=== WHAT YOU SHOULD DO ===
Drop all images and give the records again exactly.

Source texts of formatted documents
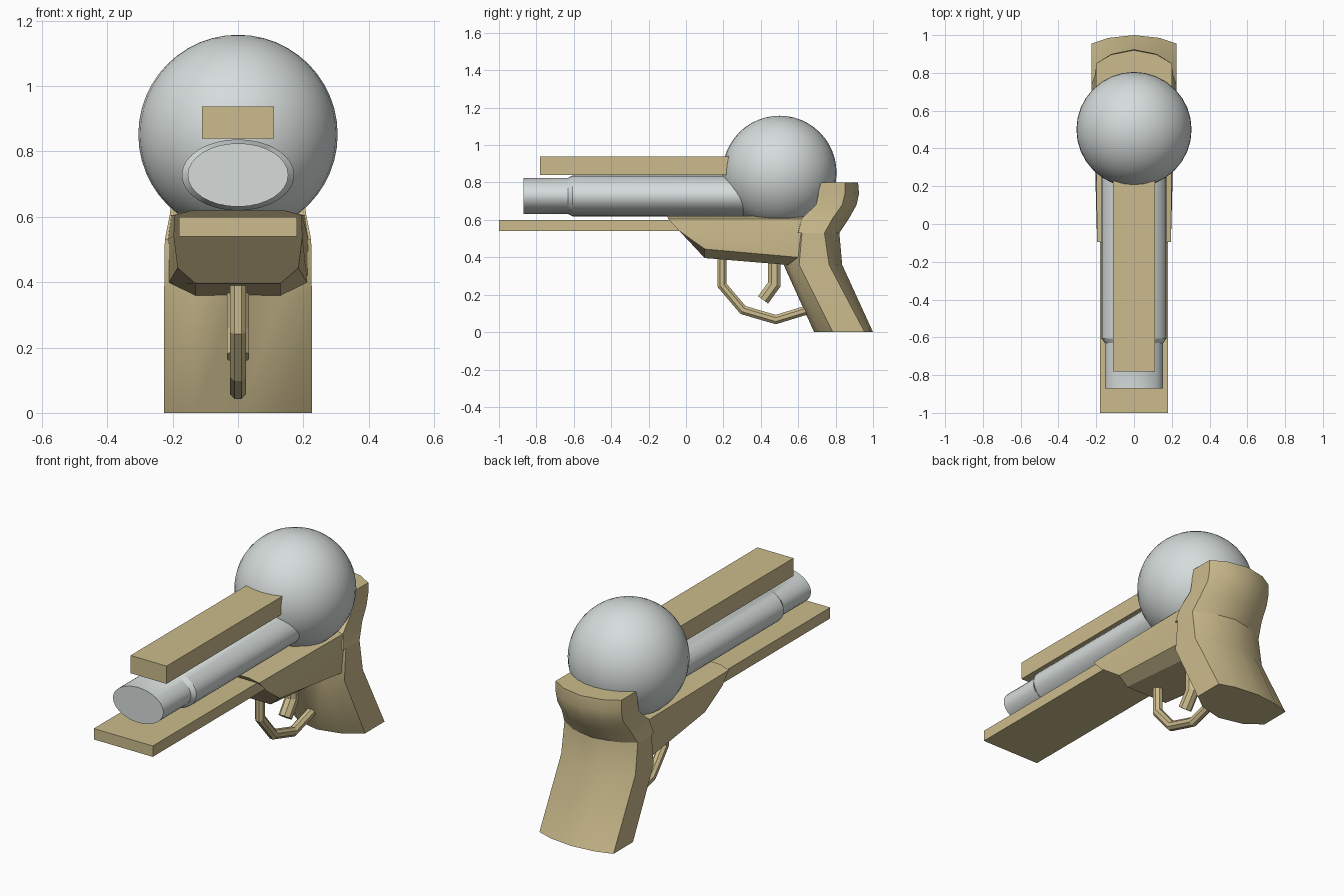
import bpy, bmesh, math
from mathutils import Vector

if "Cube" in bpy.data.objects:
    bpy.data.objects.remove(bpy.data.objects["Cube"])


def material(name, rgb):
    m = bpy.data.materials.new(name)
    m.diffuse_color = (*rgb, 1)
    m.use_nodes = True
    m.node_tree.nodes["Principled BSDF"].inputs["Base Color"].default_value = m.diffuse_color
    return m


TAN = material("tan", (0.60, 0.50, 0.265))
SILVER = material("pale_grey", (0.67, 0.72, 0.71))


def finish(name, bm, mat, angle=30):
    bmesh.ops.recalc_face_normals(bm, faces=bm.faces)
    me = bpy.data.meshes.new(name)
    bm.to_mesh(me)
    bm.free()
    me.materials.append(mat)
    ob = bpy.data.objects.new(name, me)
    bpy.context.collection.objects.link(ob)
    if angle:
        bpy.ops.object.select_all(action='DESELECT')
        ob.select_set(True)
        bpy.context.view_layer.objects.active = ob
        bpy.ops.object.shade_smooth_by_angle(angle=math.radians(angle))
    return ob


def loft(name, rings, mat, angle=30):
    """Skin a list of equal-length closed rings and cap both ends."""
    bm = bmesh.new()
    vs = [[bm.verts.new(p) for p in r] for r in rings]
    n = len(vs[0])
    for a, b in zip(vs, vs[1:]):
        for i in range(n):
            j = (i + 1) % n
            bm.faces.new((a[i], a[j], b[j], b[i]))
    bm.faces.new(vs[0])
    bm.faces.new(vs[-1])
    return finish(name, bm, mat, angle)


def box(name, x, y0, y1, z0, z1):
    rings = [[(-x, y, z0), (x, y, z0), (x, y, z1), (-x, y, z1)] for y in (y0, y1)]
    return loft(name, rings, TAN, 0)


def tube(name, path, r, sides=8):
    """Sweep a polygon along a (y, z) path with mitred corners."""
    pts = [Vector(p) for p in path]
    rings = []
    for i, p in enumerate(pts):
        d0 = (p - pts[max(i - 1, 0)]).normalized() if i else (pts[1] - p).normalized()
        d1 = (pts[i + 1] - p).normalized() if i < len(pts) - 1 else d0
        t = (d0 + d1).normalized()
        nrm = Vector((-t.y, t.x)) / t.dot(d0)
        ring = []
        for k in range(sides):
            a = 2 * math.pi * (k + 0.5) / sides
            q = p + nrm * r * math.sin(a)
            ring.append((r * math.cos(a), q.x, q.y))
        rings.append(ring)
    return loft(name, rings, TAN, 0)


def mirrored(half):
    """Close a half outline (first and last may lie on x = 0)."""
    return half + [(-x, y, z) for x, y, z in reversed(half) if x > 1e-6]


# round tank
bm = bmesh.new()
bmesh.ops.create_uvsphere(bm, u_segments=32, v_segments=24, radius=0.305)
bmesh.ops.translate(bm, verts=bm.verts, vec=(0, 0.5, 0.852))
finish("round_tank", bm, SILVER)

# oval barrel with a stepped muzzle
barrel = []
for y, rx, rz in ((-0.87, 0.154, 0.097), (-0.63, 0.154, 0.097),
                  (-0.607, 0.172, 0.109), (0.42, 0.172, 0.109)):
    barrel.append([(rx * math.cos(a), y, 0.728 + rz * math.sin(a))
                   for a in (2 * math.pi * i / 32 for i in range(32))])
loft("barrel", barrel, SILVER)

# rails above and below the barrel
box("top_rail", 0.11, -0.78, 0.27, 0.84, 0.938)
box("bottom_rail", 0.18, -1.0, 0.1, 0.54, 0.60)

# frame: slanted chamfered nose running back into the grip
nose = [(0.14, -0.10, 0.62), (0.195, -0.095, 0.605), (0.197, -0.035, 0.54),
        (0.185, 0.10, 0.444), (0.13, 0.10, 0.396)]
tail = [(0.14, 0.66, 0.62), (0.205, 0.66, 0.605), (0.217, 0.72, 0.53),
        (0.212, 0.62, 0.398), (0.13, 0.56, 0.358)]
loft("frame", [mirrored(nose), mirrored(tail)], TAN)

# grip and back rest: z, half width, front centre, front corner, back corner, back centre
def section(z, w, fc, fk, bk, bc):
    return mirrored([(0, fc, z), (0.6 * w, fc + 0.33 * (fk - fc), z), (w, fk, z),
                     (w, bk, z), (0.6 * w, bc + 0.33 * (bk - bc), z), (0, bc, z)])


loft("grip", [section(*s) for s in (
    (0.0, 0.226, 0.685, 0.785, 0.955, 1.0),
    (0.36, 0.226, 0.522, 0.605, 0.765, 0.835),
    (0.53, 0.224, 0.56, 0.62, 0.74, 0.82))], TAN)
loft("back_rest", [section(*s) for s in (
    (0.53, 0.224, 0.58, 0.60, 0.74, 0.82),
    (0.61, 0.208, 0.62, 0.62, 0.785, 0.873),
    (0.68, 0.20, 0.74, 0.695, 0.835, 0.912),
    (0.74, 0.20, 0.775, 0.708, 0.85, 0.925),
    (0.80, 0.20, 0.79, 0.715, 0.85, 0.92))], TAN)

# trigger and its guard
tube("trigger_guard", [(0.193, 0.42), (0.193, 0.25), (0.305, 0.118),
                       (0.48, 0.067), (0.66, 0.122)], 0.026)
tube("trigger", [(0.472, 0.40), (0.472, 0.255), (0.412, 0.172)], 0.036)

=== SOLUTION BELOW ===
import bpy, bmesh, math
from mathutils import Vector

if "Cube" in bpy.data.objects:
    bpy.data.objects.remove(bpy.data.objects["Cube"])


def material(name, rgb):
    m = bpy.data.materials.new(name)
    m.diffuse_color = (*rgb, 1)
    m.use_nodes = True
    m.node_tree.nodes["Principled BSDF"].inputs["Base Color"].default_value = m.diffuse_color
    return m


TAN = material("tan", (0.60, 0.50, 0.265))
SILVER = material("pale_grey", (0.67, 0.72, 0.71))


def finish(name, bm, mat, angle=30):
    bmesh.ops.recalc_face_normals(bm, faces=bm.faces)
    me = bpy.data.meshes.new(name)
    bm.to_mesh(me)
    bm.free()
    me.materials.append(mat)
    ob = bpy.data.objects.new(name, me)
    bpy.context.collection.objects.link(ob)
    if angle:
        bpy.ops.object.select_all(action='DESELECT')
        ob.select_set(True)
        bpy.context.view_layer.objects.active = ob
        bpy.ops.object.shade_smooth_by_angle(angle=math.radians(angle))
    return ob


def loft(name, rings, mat, angle=30):
    """Skin a list of equal-length closed rings and cap both ends."""
    bm = bmesh.new()
    vs = [[bm.verts.new(p) for p in r] for r in rings]
    n = len(vs[0])
    for a, b in zip(vs, vs[1:]):
        for i in range(n):
            j = (i + 1) % n
            bm.faces.new((a[i], a[j], b[j], b[i]))
    bm.faces.new(vs[0])
    bm.faces.new(vs[-1])
    return finish(name, bm, mat, angle)


def box(name, x, y0, y1, z0, z1):
    rings = [[(-x, y, z0), (x, y, z0), (x, y, z1), (-x, y, z1)] for y in (y0, y1)]
    return loft(name, rings, TAN, 0)


def tube(name, path, r, sides=8):
    """Sweep a polygon along a (y, z) path with mitred corners."""
    pts = [Vector(p) for p in path]
    rings = []
    for i, p in enumerate(pts):
        d0 = (p - pts[max(i - 1, 0)]).normalized() if i else (pts[1] - p).normalized()
        d1 = (pts[i + 1] - p).normalized() if i < len(pts) - 1 else d0
        t = (d0 + d1).normalized()
        nrm = Vector((-t.y, t.x)) / t.dot(d0)
        ring = []
        for k in range(sides):
            a = 2 * math.pi * (k + 0.5) / sides
            q = p + nrm * r * math.sin(a)
            ring.append((r * math.cos(a), q.x, q.y))
        rings.append(ring)
    return loft(name, rings, TAN, 0)


def mirrored(half):
    """Close a half outline (first and last may lie on x = 0)."""
    return half + [(-x, y, z) for x, y, z in reversed(half) if x > 1e-6]


# round tank
bm = bmesh.new()
bmesh.ops.create_uvsphere(bm, u_segments=32, v_segments=24, radius=0.305)
bmesh.ops.translate(bm, verts=bm.verts, vec=(0, 0.5, 0.852))
finish("round_tank", bm, SILVER)

# oval barrel with a stepped muzzle
barrel = []
for y, rx, rz in ((-0.87, 0.154, 0.097), (-0.63, 0.154, 0.097),
                  (-0.607, 0.172, 0.109), (0.42, 0.172, 0.109)):
    barrel.append([(rx * math.cos(a), y, 0.728 + rz * math.sin(a))
                   for a in (2 * math.pi * i / 32 for i in range(32))])
loft("barrel", barrel, SILVER)

# rails above and below the barrel
box("top_rail", 0.11, -0.78, 0.27, 0.84, 0.938)
box("bottom_rail", 0.18, -1.0, 0.1, 0.54, 0.60)

# frame: slanted chamfered nose running back into the grip
nose = [(0.14, -0.10, 0.62), (0.195, -0.095, 0.605), (0.197, -0.035, 0.54),
        (0.185, 0.10, 0.444), (0.13, 0.10, 0.396)]
tail = [(0.14, 0.66, 0.62), (0.205, 0.66, 0.605), (0.217, 0.72, 0.53),
        (0.212, 0.62, 0.398), (0.13, 0.56, 0.358)]
loft("frame", [mirrored(nose), mirrored(tail)], TAN)

# grip and back rest: z, half width, front centre, front corner, back corner, back centre
def section(z, w, fc, fk, bk, bc):
    return mirrored([(0, fc, z), (0.6 * w, fc + 0.33 * (fk - fc), z), (w, fk, z),
                     (w, bk, z), (0.6 * w, bc + 0.33 * (bk - bc), z), (0, bc, z)])


loft("grip", [section(*s) for s in (
    (0.0, 0.226, 0.685, 0.785, 0.955, 1.0),
    (0.36, 0.226, 0.522, 0.605, 0.765, 0.835),
    (0.53, 0.224, 0.56, 0.62, 0.74, 0.82))], TAN)
loft("back_rest", [section(*s) for s in (
    (0.53, 0.224, 0.58, 0.60, 0.74, 0.82),
    (0.61, 0.208, 0.62, 0.62, 0.785, 0.873),
    (0.68, 0.20, 0.74, 0.695, 0.835, 0.912),
    (0.74, 0.20, 0.775, 0.708, 0.85, 0.925),
    (0.80, 0.20, 0.79, 0.715, 0.85, 0.92))], TAN)

# trigger and its guard
tube("trigger_guard", [(0.193, 0.42), (0.193, 0.25), (0.305, 0.118),
                       (0.48, 0.067), (0.66, 0.122)], 0.026)
tube("trigger", [(0.472, 0.40), (0.472, 0.255), (0.412, 0.172)], 0.036)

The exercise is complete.